Cooper said he believed the birthers he featured were public officeholders and needed to be held accountable for what they said.
"Some viewers say, 'Why are we giving these people a platform?' And look, there are some people I won't give a platform to," Cooper said. "I won't have neo-Nazis on the show and debate them on whether or not what they say is factually correct. That's ridiculous. ... But these (Obama birth doubters) aren't just random people."
Cooper said the show is careful in how it picks topics not to consistently pick on one party or ideology. He went hard after a Florida Democratic candidate for unfairly trying to tie an opponent to the Taliban.
Paul Levinson, head of the journalism department at Fordham University, said Cooper is "clearly the best that CNN has. He's as passionate as a Glenn Beck, Keith Olbermann or Sean Hannity, but doesn't look for wrongs on only one side of the political spectrum," he said.

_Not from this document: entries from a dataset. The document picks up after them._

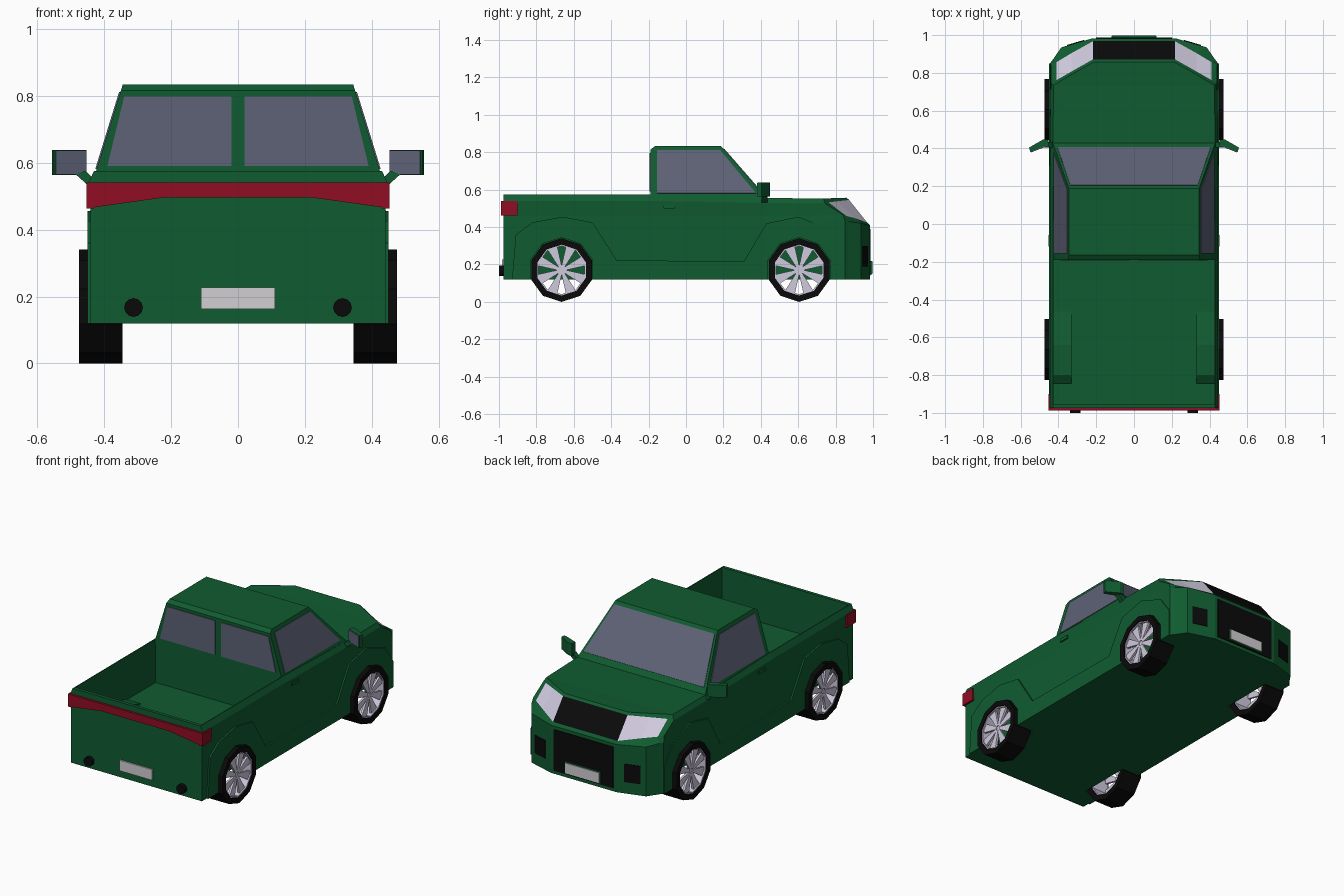
import bpy, bmesh, math
from mathutils import Vector

if "Cube" in bpy.data.objects:
    bpy.data.objects.remove(bpy.data.objects["Cube"])


def material(name, rgb):
    m = bpy.data.materials.new(name)
    m.diffuse_color = (*rgb, 1)
    m.use_nodes = True
    m.node_tree.nodes["Principled BSDF"].inputs["Base Color"].default_value = m.diffuse_color
    return m


GREEN = material("green paint", (0.005, 0.105, 0.03))
BLACK = material("black rubber", (0.003, 0.003, 0.003))
GLASS = material("window glass", (0.11, 0.122, 0.18))
SILVER = material("silver", (0.63, 0.59, 0.73))
RED = material("red lamp", (0.28, 0.004, 0.017))
WHITE = material("plate white", (0.64, 0.62, 0.64))


def make(name, verts, faces, *mats):
    me = bpy.data.meshes.new(name)
    me.from_pydata([tuple(v) for v in verts], [], faces)
    bm = bmesh.new()
    bm.from_mesh(me)
    bmesh.ops.recalc_face_normals(bm, faces=bm.faces)
    bm.to_mesh(me)
    bm.free()
    for m in mats:
        me.materials.append(m)
    ob = bpy.data.objects.new(name, me)
    bpy.context.collection.objects.link(ob)
    return ob


def skin(n):
    """Faces of a closed prism with n sides: lower ring first, upper ring second."""
    return [list(range(n)), list(range(n, 2 * n))] + \
           [[i, (i + 1) % n, n + (i + 1) % n, n + i] for i in range(n)]


def prism(name, pts, axis, lo, hi, mat):
    verts = []
    for val in (lo, hi):
        for p in pts:
            v = list(p)
            v.insert(axis, val)
            verts.append(v)
    return make(name, verts, skin(len(pts)), mat)


def box(name, x, y, z, mat):
    return prism(name, [(x[0], y[0]), (x[1], y[0]), (x[1], y[1]), (x[0], y[1])], 2, *z, mat)


def plate(name, pts, mat, t=0.004):
    """Thin panel lying on a surface."""
    p = [Vector(v) for v in pts]
    n = (p[1] - p[0]).cross(p[2] - p[0]).normalized() * t
    return make(name, [v - n for v in p] + [v + n for v in p], skin(len(p)), mat)


def circle(y, z, r, n=10):
    return [(y + r * math.sin(2 * math.pi * i / n), z + r * math.cos(2 * math.pi * i / n))
            for i in range(n)]


def cut(ob, cutters):
    for c in cutters:
        m = ob.modifiers.new("cut", 'BOOLEAN')
        m.object, m.solver = c, 'EXACT'
    dg = bpy.context.evaluated_depsgraph_get()
    me = bpy.data.meshes.new_from_object(ob.evaluated_get(dg))
    ob.modifiers.clear()
    ob.data = me


AXLES, WZ = (-0.665, 0.605), 0.17

# Lower body: half outlines from tail to nose, stacked in levels and mirrored
levels = [
    [(.44, -.975, .12), (.44, -.19, .12), (.44, .43, .12), (.445, .85, .12), (.43, .87, .12), (.385, .935, .12), (.22, .983, .12)],
    [(.44, -.975, .41), (.44, -.19, .41), (.44, .43, .41), (.445, .85, .43), (.43, .87, .43), (.385, .935, .42), (.22, .983, .41)],
    [(.44, -.975, .46), (.44, -.19, .46), (.44, .43, .46), (.44, .84, .465), (.41, .857, .46), (.33, .905, .447), (.217, .968, .425)],
    [(.446, -.975, .54), (.446, -.19, .54), (.446, .43, .53), (.44, .745, .525), (.41, .762, .532), (.33, .808, .538), (.217, .872, .545)],
    [(.43, -.975, .575), (.43, -.19, .575), (.43, .43, .556), (.425, .735, .552), (.40, .75, .553), (.325, .795, .555), (.212, .858, .557)],
]
verts, faces = [], []
for lv in levels:
    verts += lv + [(-x, y, z) for x, y, z in reversed(lv)]
n = 2 * len(levels[0])
slots = []
for k in range(len(levels) - 1):
    for i in range(n):
        j = (i + 1) % n
        faces.append([k * n + i, k * n + j, k * n + n + j, k * n + n + i])
        slots.append(0 if k != 2 else 1 if i == 6 else 2 if i in (4, 5, 7, 8) else 0)
for base in (0, (len(levels) - 1) * n):
    for i in range(n // 2 - 1):
        faces.append([base + i, base + i + 1, base + n - 2 - i, base + n - 1 - i])
        slots.append(0)
body = make("body", verts, faces, GREEN, BLACK, SILVER)
for f, s in zip(body.data.polygons, slots):
    f.material_index = s

# Flared side panels over arches and sill
flare = [(-.93, .12), (-.91, .36), (-.82, .425), (-.66, .455), (-.5, .425), (-.37, .222),
         (.31, .217), (.43, .42), (.6, .455), (.77, .39), (.85, .28), (.85, .12)]
panels = [prism("side_panel", flare, 0, s * .43, s * .45, GREEN) for s in (1, -1)]

# Cut the bed and wheel wells
bed = box("bed_cutter", (-.425, .425), (-.955, -.185), (.31, .8), GREEN)
wells = [prism("well_cutter", circle(y, WZ, .174), 0, s * .335, s * .6, GREEN)
         for y in AXLES for s in (1, -1)]
cut(body, [bed] + wells)
for i, p in enumerate(panels):
    cut(p, wells[i::2])
for c in [bed] + wells:
    bpy.data.objects.remove(c)


# Cab
def cx(z):
    return .43 - (z - .555) * .309


def wy(z):
    return .43 - (z - .555) * .873


half = [(-.19, .54), (-.19, .815), (-.165, .833), (wy(.833), .833), (wy(.54), .54)]
make("cab", [(s * cx(z), y, z) for s in (-1, 1) for y, z in half], skin(5), GREEN)
plate("windshield", [(-.405, wy(.585), .585), (.405, wy(.585), .585),
                     (.337, wy(.815), .815), (-.337, wy(.815), .815)], GLASS)

for s in (1, -1):
    # Side and rear windows
    plate("side_window", [(s * cx(z), y, z) for y, z in
                          ((-.155, .58), (.375, .58), (.183, .81), (-.155, .81))], GLASS)
    plate("rear_window", [(s * x, -.19, z) for x, z in
                          ((.02, .59), (.39, .59), (.34, .797), (.02, .797))], GLASS)
    # Door handle
    box("door_handle", (s * .43, s * .452), (-.12, -.058), (.5, .52), GREEN)
    # Mirror with arm and glass
    prism("mirror", [(s * x, y) for x, y in
                     ((.452, .42), (.455, .448), (.48, .448), (.555, .405), (.55, .382))],
          2, .563, .638, GREEN)
    plate("mirror_glass", [(s * .453, .418, .565), (s * .545, .382, .565),
                           (s * .545, .382, .636), (s * .453, .418, .636)], GLASS, .003)
    prism("mirror_arm", [(s * x, z) for x, z in
                         ((.43, .55), (.44, .525), (.485, .565), (.455, .575))],
          1, .405, .435, GREEN)
    # Wheel housing inside the bed
    prism("bed_wheel_housing", [(-.845, .30), (-.845, .32), (-.80, .352), (-.64, .356),
                                (-.464, .315), (-.464, .30)], 0, s * .33, s * .428, GREEN)
    # Tail lamp side, exhaust, fog lamp
    box("tail_lamp_side", (s * .43, s * .453), (-.988, -.90), (.463, .54), RED)
    prism("exhaust", circle(s * .312, .167, .028, 12), 1, -1, -.96, BLACK)
    plate("fog_lamp", [(s * x, .983 - (x - .22) * .291, z) for x, z in
                       ((.265, .19), (.355, .19), (.355, .30), (.265, .30))], BLACK)

# Tail lamp band and number plates
prism("tail_lamp_band", [(-.453, .54), (.453, .54), (.453, .463), (.225, .495),
                         (-.225, .495), (-.453, .463)], 1, -.988, -.97, RED)
box("rear_plate", (-.11, .11), (-.984, -.974), (.163, .227), WHITE)
box("lower_grille", (-.2, .2), (.978, .987), (.14, .39), BLACK)
box("front_plate_holder", (-.12, .12), (.975, .995), (.147, .22), GREEN)
box("front_plate", (-.115, .115), (.994, 1.0), (.152, .215), WHITE)


# Wheels: ten-sided tyre, rim band, tapered spokes
def ring(name, y, ro, ri, x0, x1, mat):
    v, f = [], []
    for r, x in ((ro, x0), (ro, x1), (ri, x1), (ri, x0)):
        v += [(x, *p) for p in circle(y, WZ, r)]
    for k in range(4):
        for i in range(10):
            a, b, j = k * 10, (k + 1) % 4 * 10, (i + 1) % 10
            f.append([a + i, a + j, b + j, b + i])
    return make(name, v, f, mat)


for y in AXLES:
    for s in (1, -1):
        ring("tire", y, .17, .136, s * .345, s * .475, BLACK)
        ring("rim", y, .138, .129, s * .355, s * .468, SILVER)
        prism("hub", circle(y, WZ, .026), 0, s * .44, s * .455, SILVER)
        for i in range(8):
            a = 2 * math.pi * (i + .5) / 8
            d, t = (math.cos(a), math.sin(a)), (-math.sin(a), math.cos(a))
            prism("spoke", [(y + d[0] * r + t[0] * w, WZ + d[1] * r + t[1] * w) for r, w in
                            ((.015, -.008), (.132, -.028), (.132, .028), (.015, .008))],
                  0, s * .447, s * .46, SILVER)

"I like the fact that he doesn't take guff from his interviewees," Levinson said. "He doesn't just accept the usual nonanswers that people like to give."
Cooper reported extensively on the Rep. Anthony Weiner's Twitter scandal, with a "Keeping Them Honest" segment showing how the congressman aggressively lied about his conduct. The show initially ignored the story about Sarah Palin's confusing comments about Paul Revere until she continued to defend herself, then brought on a historian to debunk her interpretation of Revere's rides.
There are often similarities between what Cooper and Comedy Central's Jon Stewart do, in their use of extensive research on public officials to point out hypocrisies and lies. Both took after Palin on Revere, for example, although Stewart went for laughs after showing Palin's words. Cooper's story about how often Palin complained she was tripped up by "gotcha" questions could easily have been a topic for "The Daily Show."
Most people want to stay informed and be given correct information about what is going on in the world, Cooper said.
"It just surprises me when we meet people who are misinformed and don't seem to be willing to alter their viewpoint," he said.
Surprising, maybe. And good for Cooper's business.
Posted by Peter at 12:06 PM
Tyler and Cameron Winklevoss are not only the biggest "geniuses" on the RidicuList, they are also the biggest hunks, the cutest hunks, the billionaire hunks, the hunks hunks... you name it hunks. Even their name, Winklevoss, is erotic, I mean exotic. (Sigh) I want to be in the RidicuList too...
June 29th, 2011
12:14 AM ET
Editor's note: For fighting the good fight over Facebook, Anderson Cooper adds the Winklevoss twins to AC360's RidicuList.
Posted by Peter at 11:45 AM